### Directions for this task
Reproduce the first line of the entries that follow and each later line, word for word, ending with the one containing "it lies between".
-.-.-
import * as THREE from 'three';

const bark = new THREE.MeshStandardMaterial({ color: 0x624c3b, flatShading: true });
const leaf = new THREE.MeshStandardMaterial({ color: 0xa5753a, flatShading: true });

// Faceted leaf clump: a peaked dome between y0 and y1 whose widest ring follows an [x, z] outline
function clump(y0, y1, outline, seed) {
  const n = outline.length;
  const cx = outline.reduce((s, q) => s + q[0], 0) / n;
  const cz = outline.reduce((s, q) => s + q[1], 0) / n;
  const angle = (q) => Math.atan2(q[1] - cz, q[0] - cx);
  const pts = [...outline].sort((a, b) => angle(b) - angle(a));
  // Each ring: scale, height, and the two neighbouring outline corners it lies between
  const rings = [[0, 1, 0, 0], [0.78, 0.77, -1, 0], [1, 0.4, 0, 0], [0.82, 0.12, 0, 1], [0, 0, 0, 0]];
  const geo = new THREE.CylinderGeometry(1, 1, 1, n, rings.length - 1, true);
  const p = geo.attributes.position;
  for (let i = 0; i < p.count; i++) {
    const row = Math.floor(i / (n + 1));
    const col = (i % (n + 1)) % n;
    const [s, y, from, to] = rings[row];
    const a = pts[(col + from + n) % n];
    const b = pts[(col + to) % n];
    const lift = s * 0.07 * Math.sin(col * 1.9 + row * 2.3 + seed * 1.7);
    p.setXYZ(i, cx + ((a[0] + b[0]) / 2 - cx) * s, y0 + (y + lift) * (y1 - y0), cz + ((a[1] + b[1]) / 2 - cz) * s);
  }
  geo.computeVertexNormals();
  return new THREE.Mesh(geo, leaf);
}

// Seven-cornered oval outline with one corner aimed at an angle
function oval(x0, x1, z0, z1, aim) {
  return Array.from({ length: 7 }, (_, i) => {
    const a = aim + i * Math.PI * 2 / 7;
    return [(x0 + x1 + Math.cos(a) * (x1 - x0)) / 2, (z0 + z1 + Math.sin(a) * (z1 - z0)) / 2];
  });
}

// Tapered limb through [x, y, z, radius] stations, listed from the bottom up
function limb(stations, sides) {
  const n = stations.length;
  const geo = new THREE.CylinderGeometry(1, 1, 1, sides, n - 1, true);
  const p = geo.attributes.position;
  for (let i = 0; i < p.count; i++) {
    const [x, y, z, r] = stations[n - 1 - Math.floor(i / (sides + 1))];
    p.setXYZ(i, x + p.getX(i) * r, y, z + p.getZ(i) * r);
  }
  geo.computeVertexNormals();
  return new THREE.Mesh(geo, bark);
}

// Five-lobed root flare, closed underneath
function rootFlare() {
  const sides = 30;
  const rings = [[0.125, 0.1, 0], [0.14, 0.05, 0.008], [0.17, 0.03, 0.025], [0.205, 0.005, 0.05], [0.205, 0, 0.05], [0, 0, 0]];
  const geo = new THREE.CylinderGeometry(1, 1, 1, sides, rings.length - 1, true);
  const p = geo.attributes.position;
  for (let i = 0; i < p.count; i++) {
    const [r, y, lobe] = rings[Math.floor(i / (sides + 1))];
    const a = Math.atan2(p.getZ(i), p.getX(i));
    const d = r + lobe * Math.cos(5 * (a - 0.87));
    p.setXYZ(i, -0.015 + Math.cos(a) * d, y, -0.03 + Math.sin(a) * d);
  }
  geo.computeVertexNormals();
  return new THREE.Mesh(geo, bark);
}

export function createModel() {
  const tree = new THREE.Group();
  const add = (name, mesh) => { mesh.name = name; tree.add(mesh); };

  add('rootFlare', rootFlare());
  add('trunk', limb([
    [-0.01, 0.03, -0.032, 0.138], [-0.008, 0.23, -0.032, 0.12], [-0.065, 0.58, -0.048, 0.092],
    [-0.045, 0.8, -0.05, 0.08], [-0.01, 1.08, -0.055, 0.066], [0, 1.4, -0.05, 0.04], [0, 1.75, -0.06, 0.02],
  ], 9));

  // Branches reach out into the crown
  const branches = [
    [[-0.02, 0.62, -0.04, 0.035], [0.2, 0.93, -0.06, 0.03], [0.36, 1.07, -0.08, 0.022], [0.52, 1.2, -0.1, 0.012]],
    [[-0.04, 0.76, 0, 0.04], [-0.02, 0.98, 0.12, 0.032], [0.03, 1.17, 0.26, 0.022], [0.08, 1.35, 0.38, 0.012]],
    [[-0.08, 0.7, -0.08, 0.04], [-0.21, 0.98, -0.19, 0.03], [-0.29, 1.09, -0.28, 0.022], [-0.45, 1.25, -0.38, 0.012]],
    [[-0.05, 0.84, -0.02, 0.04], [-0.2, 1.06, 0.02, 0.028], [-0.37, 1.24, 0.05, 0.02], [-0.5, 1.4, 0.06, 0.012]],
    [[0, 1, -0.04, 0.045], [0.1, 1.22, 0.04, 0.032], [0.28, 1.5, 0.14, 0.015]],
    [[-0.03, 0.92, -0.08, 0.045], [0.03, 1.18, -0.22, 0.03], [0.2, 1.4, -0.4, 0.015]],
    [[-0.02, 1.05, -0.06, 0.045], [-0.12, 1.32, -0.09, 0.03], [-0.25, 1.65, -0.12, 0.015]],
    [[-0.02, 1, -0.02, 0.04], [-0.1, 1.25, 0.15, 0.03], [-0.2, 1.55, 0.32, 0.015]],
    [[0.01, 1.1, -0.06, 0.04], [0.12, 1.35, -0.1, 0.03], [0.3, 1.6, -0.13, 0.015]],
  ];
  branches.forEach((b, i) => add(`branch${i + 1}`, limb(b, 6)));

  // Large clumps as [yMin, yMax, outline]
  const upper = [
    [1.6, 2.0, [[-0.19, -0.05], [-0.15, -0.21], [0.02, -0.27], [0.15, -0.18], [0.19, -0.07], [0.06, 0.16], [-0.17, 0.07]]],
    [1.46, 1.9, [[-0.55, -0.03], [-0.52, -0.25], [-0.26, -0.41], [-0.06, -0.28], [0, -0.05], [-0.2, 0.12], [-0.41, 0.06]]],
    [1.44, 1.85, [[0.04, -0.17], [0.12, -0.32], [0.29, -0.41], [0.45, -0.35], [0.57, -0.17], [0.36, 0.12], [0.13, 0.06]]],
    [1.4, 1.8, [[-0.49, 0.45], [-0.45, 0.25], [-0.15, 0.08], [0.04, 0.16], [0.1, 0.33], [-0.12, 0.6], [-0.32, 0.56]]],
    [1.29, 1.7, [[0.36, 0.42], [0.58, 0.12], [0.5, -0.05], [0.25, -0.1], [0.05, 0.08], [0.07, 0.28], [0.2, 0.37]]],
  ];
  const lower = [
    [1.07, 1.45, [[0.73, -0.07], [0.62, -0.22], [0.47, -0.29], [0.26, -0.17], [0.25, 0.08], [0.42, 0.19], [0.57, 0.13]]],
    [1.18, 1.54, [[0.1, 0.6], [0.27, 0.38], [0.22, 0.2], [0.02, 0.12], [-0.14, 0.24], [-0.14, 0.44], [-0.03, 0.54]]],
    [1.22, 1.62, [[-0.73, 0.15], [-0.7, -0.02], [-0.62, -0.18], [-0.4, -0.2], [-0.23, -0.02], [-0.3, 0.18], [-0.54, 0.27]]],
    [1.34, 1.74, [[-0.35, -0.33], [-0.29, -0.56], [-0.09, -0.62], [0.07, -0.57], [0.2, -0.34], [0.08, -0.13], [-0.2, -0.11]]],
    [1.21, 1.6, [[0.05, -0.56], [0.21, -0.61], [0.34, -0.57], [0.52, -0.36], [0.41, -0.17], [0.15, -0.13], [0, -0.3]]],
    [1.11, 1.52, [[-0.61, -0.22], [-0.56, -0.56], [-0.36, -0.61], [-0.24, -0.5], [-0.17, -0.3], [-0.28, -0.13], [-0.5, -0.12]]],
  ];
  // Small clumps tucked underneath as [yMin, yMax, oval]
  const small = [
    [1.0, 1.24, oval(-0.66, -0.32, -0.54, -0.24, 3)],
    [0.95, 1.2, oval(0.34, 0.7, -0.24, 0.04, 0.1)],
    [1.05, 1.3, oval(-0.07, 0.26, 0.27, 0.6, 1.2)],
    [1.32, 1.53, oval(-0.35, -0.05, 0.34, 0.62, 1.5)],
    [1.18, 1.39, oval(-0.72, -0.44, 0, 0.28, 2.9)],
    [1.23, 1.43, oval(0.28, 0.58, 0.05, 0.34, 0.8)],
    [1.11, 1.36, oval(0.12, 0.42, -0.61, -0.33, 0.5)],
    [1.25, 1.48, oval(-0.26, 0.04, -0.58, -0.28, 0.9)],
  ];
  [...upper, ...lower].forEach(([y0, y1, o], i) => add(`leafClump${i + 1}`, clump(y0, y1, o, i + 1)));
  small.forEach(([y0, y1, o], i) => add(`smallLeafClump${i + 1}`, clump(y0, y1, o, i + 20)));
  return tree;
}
-.-.-
### Reply
import * as THREE from 'three';

const bark = new THREE.MeshStandardMaterial({ color: 0x624c3b, flatShading: true });
const leaf = new THREE.MeshStandardMaterial({ color: 0xa5753a, flatShading: true });

// Faceted leaf clump: a peaked dome between y0 and y1 whose widest ring follows an [x, z] outline
function clump(y0, y1, outline, seed) {
  const n = outline.length;
  const cx = outline.reduce((s, q) => s + q[0], 0) / n;
  const cz = outline.reduce((s, q) => s + q[1], 0) / n;
  const angle = (q) => Math.atan2(q[1] - cz, q[0] - cx);
  const pts = [...outline].sort((a, b) => angle(b) - angle(a));
  // Each ring: scale, height, and the two neighbouring outline corners it lies between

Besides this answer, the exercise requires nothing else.